[Input records]

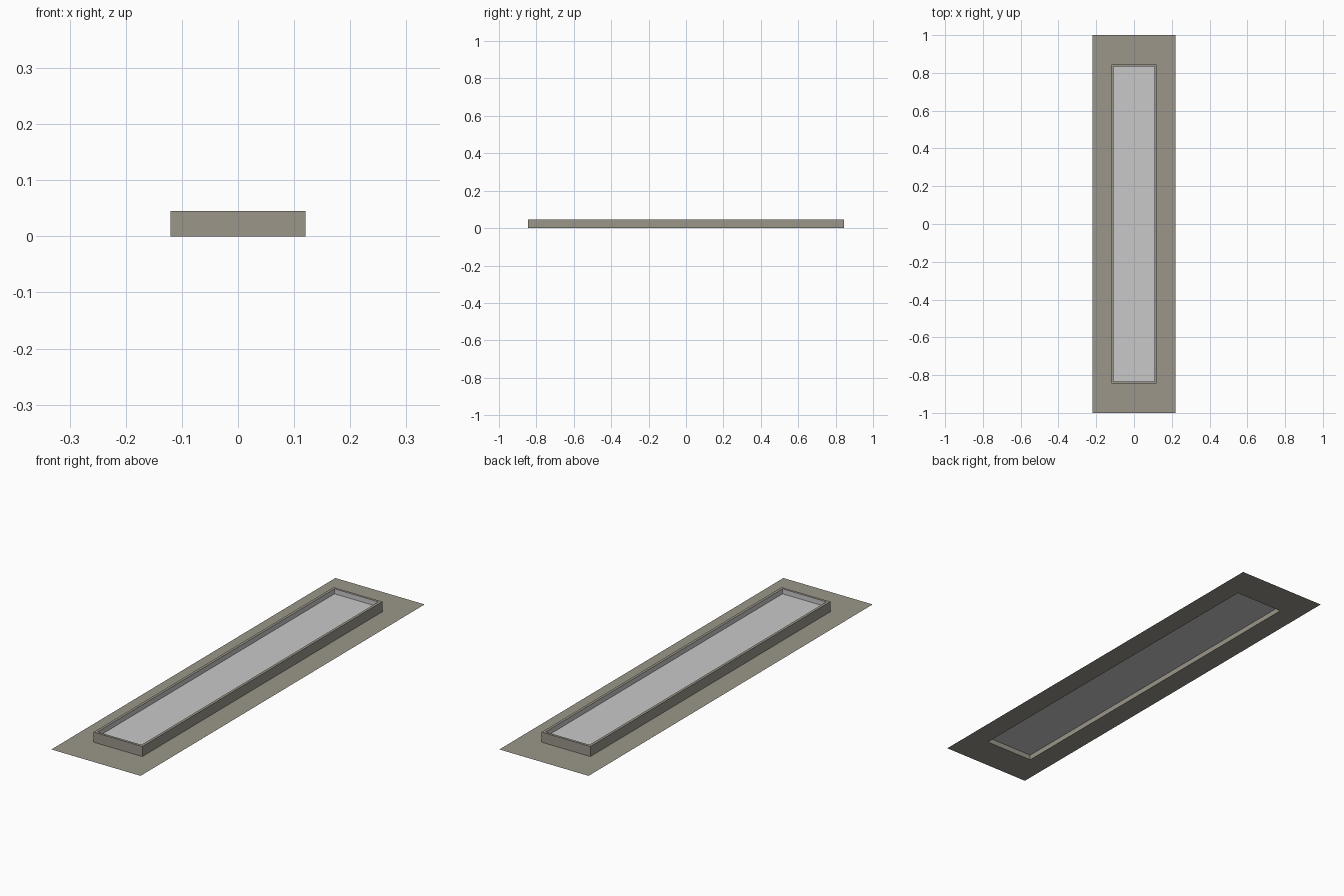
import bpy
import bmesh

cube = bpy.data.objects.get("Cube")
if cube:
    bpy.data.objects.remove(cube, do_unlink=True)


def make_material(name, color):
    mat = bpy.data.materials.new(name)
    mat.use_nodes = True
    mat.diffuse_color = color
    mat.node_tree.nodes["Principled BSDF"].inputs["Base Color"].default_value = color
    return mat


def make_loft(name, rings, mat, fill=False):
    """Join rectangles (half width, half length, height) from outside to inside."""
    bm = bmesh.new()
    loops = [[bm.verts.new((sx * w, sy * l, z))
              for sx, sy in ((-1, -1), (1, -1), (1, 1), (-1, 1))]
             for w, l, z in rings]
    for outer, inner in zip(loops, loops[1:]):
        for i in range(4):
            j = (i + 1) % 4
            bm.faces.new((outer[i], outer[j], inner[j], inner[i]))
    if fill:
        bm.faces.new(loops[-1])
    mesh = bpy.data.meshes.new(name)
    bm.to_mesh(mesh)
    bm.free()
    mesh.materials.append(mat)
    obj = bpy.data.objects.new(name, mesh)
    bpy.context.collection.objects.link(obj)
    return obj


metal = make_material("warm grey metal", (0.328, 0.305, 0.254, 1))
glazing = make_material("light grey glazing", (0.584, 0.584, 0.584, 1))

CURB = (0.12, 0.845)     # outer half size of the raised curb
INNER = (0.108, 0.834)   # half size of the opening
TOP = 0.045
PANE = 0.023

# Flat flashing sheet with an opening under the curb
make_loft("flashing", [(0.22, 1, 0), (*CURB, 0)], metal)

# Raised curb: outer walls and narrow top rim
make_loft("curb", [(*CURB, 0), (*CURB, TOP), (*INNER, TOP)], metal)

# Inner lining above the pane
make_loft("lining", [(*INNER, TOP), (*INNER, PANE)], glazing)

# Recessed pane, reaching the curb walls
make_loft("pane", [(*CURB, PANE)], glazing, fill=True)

[/Input records]

What lines above contain the word "data"? Please copy each one.

Result »
cube = bpy.data.objects.get("Cube")
    bpy.data.objects.remove(cube, do_unlink=True)
    mat = bpy.data.materials.new(name)
    mesh = bpy.data.meshes.new(name)
    obj = bpy.data.objects.new(name, mesh)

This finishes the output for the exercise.